The Delaware River Basin Commission (DRBC) held a public comment hearing Wednesday to listen to arguments from concerned citizens regarding permit applications submitted by the natural gas company, Stone Energy Corporation. The company requests permission to drain 0.7 million gallons of water a day out of the West Branch of the Lackawaxen River in Mount Pleasant Township for hydraulic fracturing of Marcellus Shale natural gas deposits, and to operate a natural gas well in Clinton Township.
Both the pro-drilling and anti-drilling communities supplied arguments on behalf of their respective causes to the DRBC and a crowd of an estimated 150 with mixed views at the Best Western Inn, in Matamoras, Pa.  Deputy Director Robert Tudor represented the DRBC at the four hour hearing.
The testimony was at times highly emotional, and applause frequently followed, despite an effort to curtail it. About an hour into the meeting, Monica Hunken stood and sang to the tune of “I Will Survive,” lyrics about why drilling should not be allowed. This was met with considerable applause. There was no song prepared from the pro-drilling side.
Anti-drillers
Many of the anti-drilling speakers spoke about the dangers that the flow-back water can have on the drinking water.
“It would be an act of gross negligence to allow fracturing to occur,” said James Barth, a member of the Damascus Citizens for Sustainability, an anti-drilling group.  He compared gas companies and how they talk about gas drilling to the way tobacco companies said cigarettes were not harmful in the past.

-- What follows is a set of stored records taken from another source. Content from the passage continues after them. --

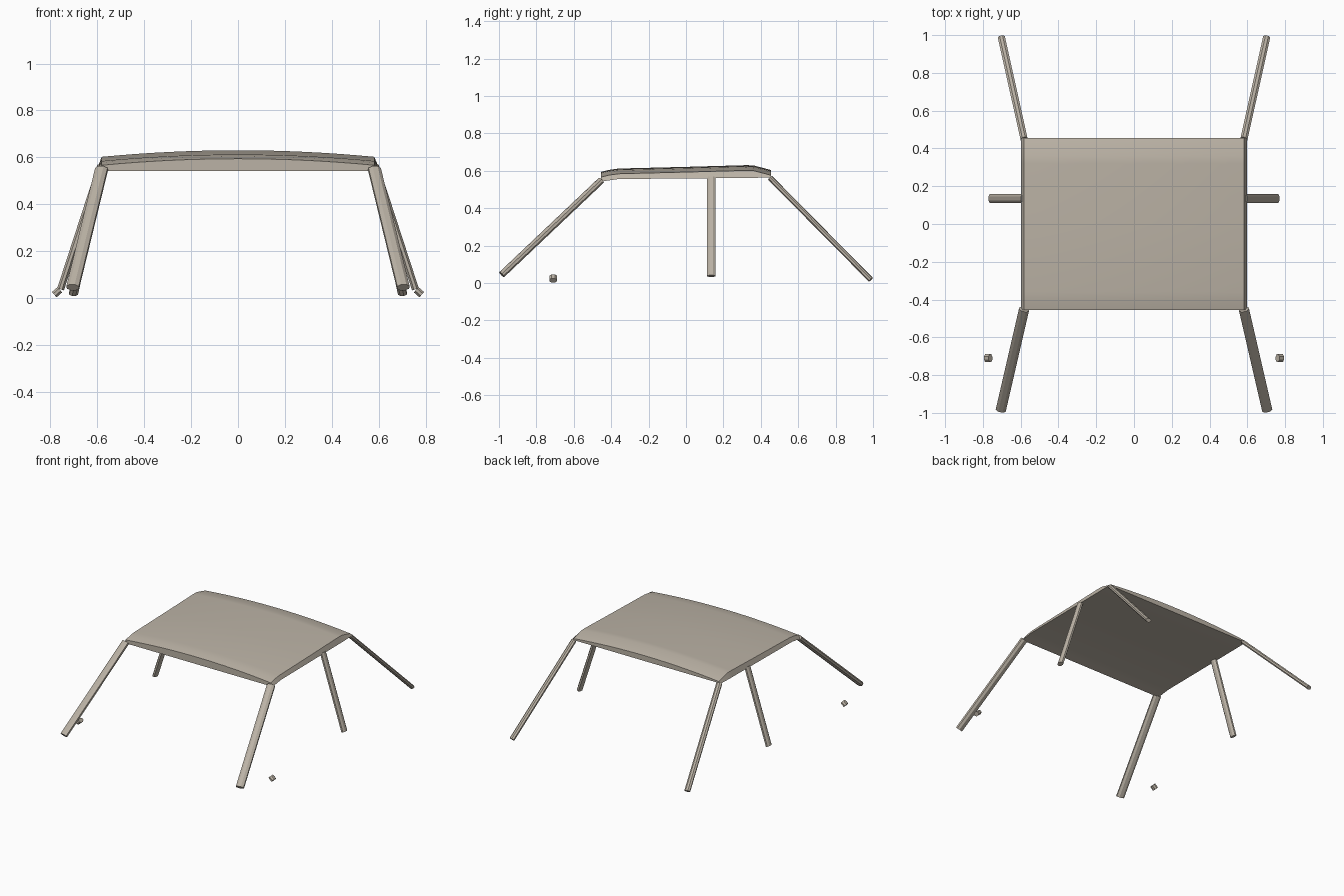
import bpy
import math
from mathutils import Vector

cube = bpy.data.objects.get("Cube")
if cube:
    bpy.data.objects.remove(cube, do_unlink=True)

fabric = bpy.data.materials.new("warm_grey")
fabric.use_nodes = True
fabric.diffuse_color = (0.50, 0.45, 0.38, 1)
fabric.node_tree.nodes["Principled BSDF"].inputs["Base Color"].default_value = (0.50, 0.45, 0.38, 1)


def add_mesh(name, verts, faces):
    mesh = bpy.data.meshes.new(name)
    mesh.from_pydata(verts, [], faces)
    mesh.materials.append(fabric)
    obj = bpy.data.objects.new(name, mesh)
    bpy.context.collection.objects.link(obj)
    bpy.ops.object.select_all(action='DESELECT')
    obj.select_set(True)
    bpy.context.view_layer.objects.active = obj
    bpy.ops.object.mode_set(mode='EDIT')
    bpy.ops.mesh.select_all(action='SELECT')
    bpy.ops.mesh.normals_make_consistent(inside=False)
    bpy.ops.object.mode_set(mode='OBJECT')
    bpy.ops.object.shade_smooth_by_angle(angle=math.radians(30))
    return obj


def pole(name, start, end, width, depth, sides=8):
    """Flattened prism between two points, its wide side kept level."""
    a, b = Vector(start), Vector(end)
    axis = (b - a).normalized()
    across = axis.cross(Vector((0, 0, 1))).normalized()
    up = axis.cross(across)
    scale = 1 / math.cos(math.pi / sides)
    verts = []
    for p in (a, b):
        for i in range(sides):
            t = 2 * math.pi * (i + 0.5) / sides
            verts.append(p + across * math.cos(t) * width / 2 * scale
                         + up * math.sin(t) * depth / 2 * scale)
    faces = [(i, (i + 1) % sides, sides + (i + 1) % sides, sides + i) for i in range(sides)]
    faces += [tuple(range(sides)), tuple(range(sides, 2 * sides))]
    return add_mesh(name, verts, faces)


# Canopy: arched sections (y, crown height, underside height) lofted front to back
sections = [(-0.455, 0.594, 0.542), (-0.41, 0.605, 0.549), (-0.36, 0.612, 0.556),
            (0.0, 0.621, 0.559), (0.32, 0.630, 0.562), (0.36, 0.629, 0.562),
            (0.455, 0.604, 0.565)]
steps = 16
verts, faces = [], []
for y, crown, base in sections:
    verts.append((-0.597, y, base))
    for i in range(steps + 1):
        u = 2 * i / steps - 1
        verts.append((0.582 * u, y, max(crown - 0.028 * u * u, base + 0.01)))
    verts.append((0.597, y, base))
ring = steps + 3
for r in range(len(sections) - 1):
    for i in range(ring):
        j = (i + 1) % ring
        faces.append((r * ring + i, r * ring + j, (r + 1) * ring + j, (r + 1) * ring + i))
faces.append(tuple(range(ring)))
faces.append(tuple(range(len(verts) - ring, len(verts))))
add_mesh("canopy", verts, faces)

# Legs and small ground pegs on both sides
for side, s in (("left", 1), ("right", -1)):
    pole("front_leg_" + side, (s * 0.582, -0.452, 0.55), (s * 0.705, -0.985, 0.045), 0.054, 0.034)
    pole("back_leg_" + side, (s * 0.582, 0.45, 0.562), (s * 0.702, 0.988, 0.018), 0.038, 0.027)
    pole("middle_leg_" + side, (s * 0.585, 0.135, 0.565), (s * 0.757, 0.135, 0.037), 0.048, 0.030)
    pole("ground_peg_" + side, (s * 0.760, -0.71, 0.035), (s * 0.784, -0.71, 0.014), 0.042, 0.030)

Theresa Kehagias, who had no affiliation with any groups present, cited a statement by the National Council of Churches  that the decision not to drill is a moral imperative because of the present, inadequate technology. She also said that drilling could be a human rights violation if water was purposely being contaminated, but added that no one is trying to contaminate the water.
Josh Fox, whose film documentary film about natural gas drilling, called “Gasland,” has received awards at film festivals across the country.  He said he has seen what the process does and said the affects are “devastating.”
“It absolutely devastates the region,” Fox said. It turns the drilling areas into “toxic industrial zones overnight.”
“This is not an economic solution for the region,” he said, “And the health consequences are extreme.”
Pro-drillers
Pro-drillers were also on hand to testify about the benefits of gas drilling, with one speaker saying the tax revenue generated by the industry will trickle down and spread throughout the economy in Pennsylvania.
Louis Matoushek, owner of land in Clinton Township where Stone Energy is seeking approval to operate the gas well, said the drilling is vital to his way of life. “It affects me by taking food off my table and the clothes off my back,” he said.
“Let’s not forget about private property rights,” said David Jones, a pro-drilling landowner from Wayne County. “It will help our area, and it’s our water,” he said. 
“He may own the property, but a person cannot infringe on the rights of his neighbor and call it property rights,” said Donald John, who has a “middle of the road” opinion on the issue.
Send written comments
The DRBC will be accepting written arguments, from those who could not attend the hearing, until 5 p.m. March 12th. They can be emailed to: Paula.schmit@drbc.net or mailed to P.O. Box 7360, West Trenton, NJ. 08628-0360.

[EdItor's Note: This is an updated version of the story that was previously published, but contained a statement by Theresa Kehagias that needed to be put back into context as it is presented above.]